Questions, through Facebook beforehand and during the debate, and from the live audience, covered penalty rates, climate change, housing affordability, company tax, mental health, unemployment in regional areas, the unaffordability of university education, same-sex marriage, politicians’ perks (this last is always impossible for politicians to answer to the satisfaction of a sceptical public – Turnbull admitted “I’m probably the worst person to talk about it”).
The very first question went to the core of a disillusioned electorate: given the number of changes of prime ministers and the lies and back-flips by both parties, why should people trust anything a politician said? Why vote Labor or Liberal and not for an independent?
Turnbull waffled on about economic matters until Hildebrand brought him back to the question of churn. Turnbull quipped he was “very committed to the prime minister being the same after the election as … now”.
The light line filled the moment but left unanswered the point – this “trust” issue goes to the heart of what many voters are feeling, reflected for instance in the rise and rise of the Nick Xenophon Team.
On the issue of penalty rates, Turnbull pledged the government would make no change. It was an answer that won’t please some sections of business. When Shorten challenged him to put in a submission to the Fair Work Commission (FWC) inquiry on the issue, Turnbull responded that the FWC was meant to be independent of government.

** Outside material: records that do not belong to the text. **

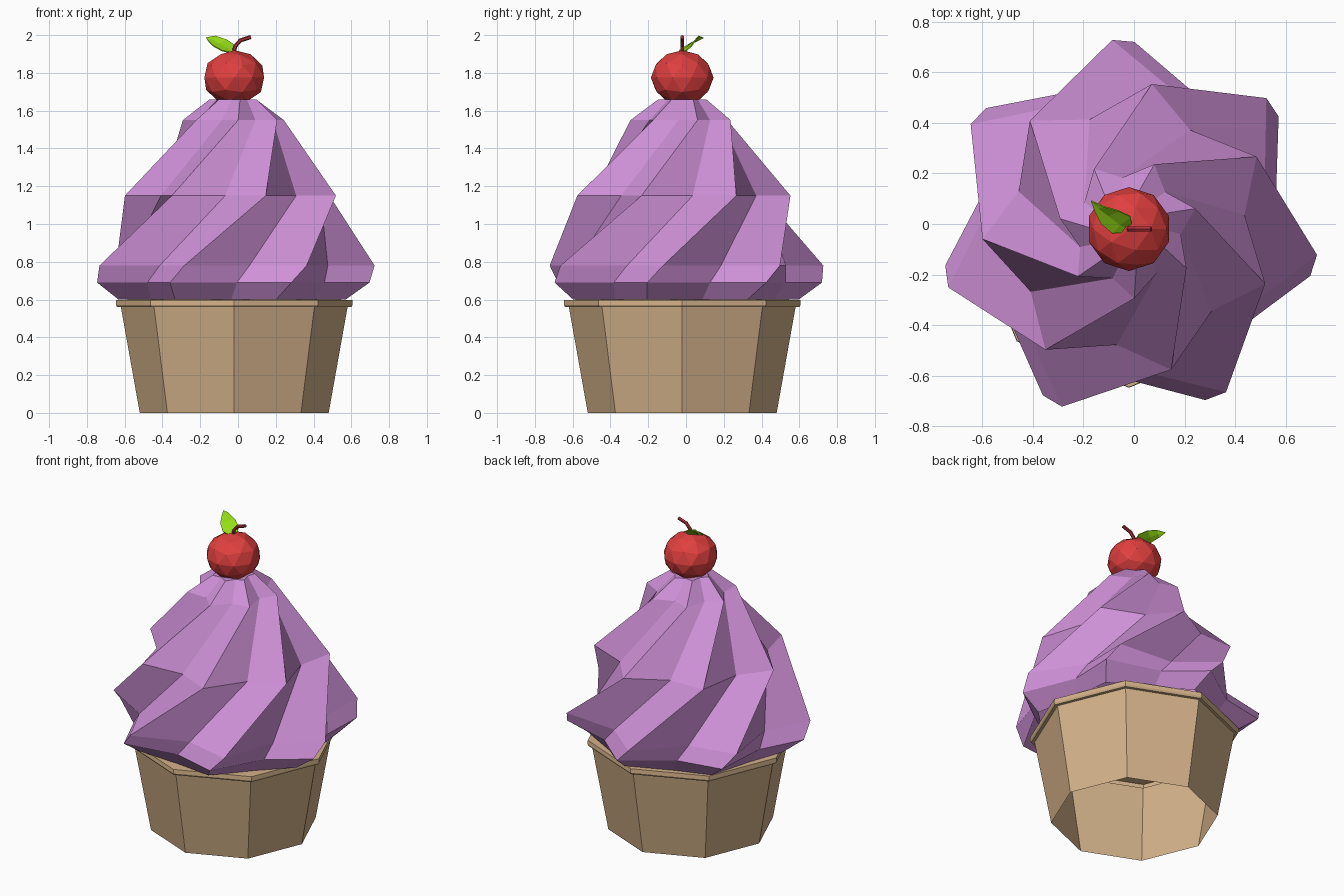
import bpy, bmesh, math
from mathutils import Matrix

if "Cube" in bpy.data.objects:
    bpy.data.objects.remove(bpy.data.objects["Cube"])

CX, CY = -0.02, -0.02  # shared axis of cup, icing and cherry


def material(name, rgb):
    m = bpy.data.materials.new(name)
    m.diffuse_color = (*rgb, 1)
    m.use_nodes = True
    m.node_tree.nodes["Principled BSDF"].inputs["Base Color"].default_value = m.diffuse_color
    return m


TAN = material("wrapper tan", (0.65, 0.44, 0.25))
LILAC = material("icing lilac", (0.62, 0.28, 0.68))
RED = material("cherry red", (0.75, 0.05, 0.05))
STEM = material("stem dark red", (0.42, 0.03, 0.04))
GREEN = material("leaf green", (0.30, 0.72, 0.008))


def finish(bm, name, mat):
    bmesh.ops.recalc_face_normals(bm, faces=bm.faces)
    me = bpy.data.meshes.new(name)
    bm.to_mesh(me)
    bm.free()
    me.materials.append(mat)
    ob = bpy.data.objects.new(name, me)
    bpy.context.collection.objects.link(ob)
    return ob


def skin(name, rings, mat, cap_top=True):
    """Join closed rings of points with quads."""
    bm = bmesh.new()
    rows = [[bm.verts.new(p) for p in r] for r in rings]
    n = len(rows[0])
    for a, b in zip(rows, rows[1:]):
        for i in range(n):
            j = (i + 1) % n
            bm.faces.new((a[i], a[j], b[j], b[i]))
    if cap_top:
        bm.faces.new(rows[-1])
    return finish(bm, name, mat)


def polar(r, deg, z):
    a = math.radians(deg)
    return (CX + r * math.cos(a), CY + r * math.sin(a), z)


# Octagonal wrapper, open underneath, with a small rim
profile = [(0.50, 0), (0.60, 0.56), (0.62, 0.56), (0.627, 0.572),
           (0.625, 0.598), (0.50, 0.60)]
skin("wrapper", [[polar(r, 45 * k, z) for k in range(8)] for r, z in profile], TAN)

# Seven-lobed twisted icing: height, tip radius, groove radius, twist
levels = [(0.601, 0.62, 0.55, -17.5), (0.69, 0.74, 0.60, -14.5),
          (0.78, 0.75, 0.575, -7.8), (1.15, 0.58, 0.46, 29.6),
          (1.55, 0.275, 0.205, 68.6), (1.66, 0.13, 0.10, 78)]
STEP = 360 / 7
rings = []
for z, tip, groove, twist in levels:
    ring = []
    for k in range(7):
        ring.append(polar(tip, twist + k * STEP, z))
        ring.append(polar(groove, twist + (k + 0.5) * STEP + 3, z))
    rings.append(ring)
skin("icing", rings, LILAC)

# Faceted cherry
bm = bmesh.new()
bmesh.ops.create_icosphere(bm, subdivisions=2, radius=1)
bmesh.ops.transform(bm, verts=bm.verts, matrix=Matrix.Translation(
    (CX, CY, 1.775)) @ Matrix.Diagonal((0.166, 0.166, 0.145, 1)))
finish(bm, "cherry", RED)

# Bent stem: hexagonal tube swept along a short path in the xz plane
path = [(-0.022, 1.89), (-0.016, 1.94), (0.012, 1.972), (0.068, 1.99)]
rings = []
for i, (x, z) in enumerate(path):
    p, q = path[max(i - 1, 0)], path[min(i + 1, 3)]
    d = math.hypot(q[0] - p[0], q[1] - p[1])
    nx, nz = (q[1] - p[1]) / d, -(q[0] - p[0]) / d
    rings.append([(x + 0.011 * math.cos(a) * nx, CY + 0.011 * math.sin(a),
                   z + 0.011 * math.cos(a) * nz)
                  for a in (math.tau * k / 6 for k in range(6))])
skin("stem", rings, STEM)

# Folded leaf: rows of left, middle and right points
rows = [[(-0.05, -0.035, 1.912), (-0.03, -0.015, 1.912), (-0.01, 0.0, 1.92)],
        [(-0.085, -0.037, 1.92), (-0.055, -0.005, 1.932), (-0.012, 0.027, 1.945)],
        [(-0.13, 0.0, 1.945), (-0.10, 0.03, 1.958), (-0.06, 0.05, 1.977)],
        [(-0.155, 0.05, 1.968), (-0.14, 0.06, 1.98), (-0.12, 0.067, 1.997)]]
bm = bmesh.new()
grid = [[bm.verts.new(p) for p in r] for r in rows]
end = bm.verts.new((-0.17, 0.09, 1.988))
for a, b in zip(grid, grid[1:]):
    for i in range(2):
        bm.faces.new((a[i], a[i + 1], b[i + 1], b[i]))
for i in range(2):
    bm.faces.new((grid[-1][i], grid[-1][i + 1], end))
leaf = finish(bm, "leaf", GREEN)
solid = leaf.modifiers.new("thickness", 'SOLIDIFY')
solid.thickness = 0.006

On the cost of university education Turnbull said it was vitally important it was accessible and the government was “not going to deregulate fees entirely”.
On the proposed same-sex marriage plebiscite, Turnbull was asked “what the hell are we waiting for?” He reiterated his support for same-sex marriage and said he and Lucy would be voting yes in the plebiscite, which he was confident would be carried.
Pressed by Hildebrand on why the government did not just legislate, Turnbull was frank: “That’s a very fair point to make. But my party decided prior to my becoming prime minister to have a plebiscite.” In other words, don’t blame him.
Shorten said, “I don’t want to give haters a chance to come out from under the rock,” a potent line given Orlando. He threw out a challenge to Turnbull to have a parliamentary vote – “let’s just lead … let’s just be done with it”. To which Turnbull tried to make the best of the position he had inherited from Tony Abbott, saying: “we stick to our promises, Bill. We’ve made a promise to have a plebiscite.”
The debate was watched by 123,000 online, and an unknown number via its limited TV screening.
ReachTEL on Friday night had the Coalition moving to a 51-49 two-party lead compared to 50-50 a week ago. Turnbull led Shorten as better prime minister 57.6% to 42.4%, compared with 55.4%-44.6% last week.
Authors: Michelle Grattan, Professorial Fellow, University of Canberra